» TASK DIRECTIONS
Where the string "name" occurs in the material below, report the whole line.

» LISTED RECORDS
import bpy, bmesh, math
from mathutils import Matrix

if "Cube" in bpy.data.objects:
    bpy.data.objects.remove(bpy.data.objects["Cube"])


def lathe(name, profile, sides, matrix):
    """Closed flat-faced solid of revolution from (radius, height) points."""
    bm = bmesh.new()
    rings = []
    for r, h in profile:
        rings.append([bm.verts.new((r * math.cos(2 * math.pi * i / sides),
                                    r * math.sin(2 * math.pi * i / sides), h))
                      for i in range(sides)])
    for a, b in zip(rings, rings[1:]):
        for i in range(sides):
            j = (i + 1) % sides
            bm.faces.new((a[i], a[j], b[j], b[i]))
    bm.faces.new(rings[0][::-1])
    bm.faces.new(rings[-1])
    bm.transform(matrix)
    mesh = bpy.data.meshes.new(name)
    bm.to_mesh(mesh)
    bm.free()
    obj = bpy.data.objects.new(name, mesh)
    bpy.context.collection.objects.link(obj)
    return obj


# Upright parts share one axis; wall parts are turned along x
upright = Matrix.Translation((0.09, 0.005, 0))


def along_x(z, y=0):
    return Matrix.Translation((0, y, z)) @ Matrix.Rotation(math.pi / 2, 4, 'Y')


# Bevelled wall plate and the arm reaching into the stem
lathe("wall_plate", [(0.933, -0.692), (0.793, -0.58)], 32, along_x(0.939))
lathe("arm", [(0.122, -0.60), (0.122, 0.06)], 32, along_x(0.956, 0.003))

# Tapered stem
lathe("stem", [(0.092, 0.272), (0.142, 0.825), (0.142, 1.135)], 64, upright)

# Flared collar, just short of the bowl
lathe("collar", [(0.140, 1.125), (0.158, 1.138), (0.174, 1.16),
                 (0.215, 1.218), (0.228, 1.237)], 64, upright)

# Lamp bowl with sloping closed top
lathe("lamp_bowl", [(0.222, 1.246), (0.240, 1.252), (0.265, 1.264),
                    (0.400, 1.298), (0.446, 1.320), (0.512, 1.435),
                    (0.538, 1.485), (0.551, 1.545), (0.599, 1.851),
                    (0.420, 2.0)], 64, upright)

» ANSWER FOR THIS EXERCISE
def lathe(name, profile, sides, matrix):
    mesh = bpy.data.meshes.new(name)
    obj = bpy.data.objects.new(name, mesh)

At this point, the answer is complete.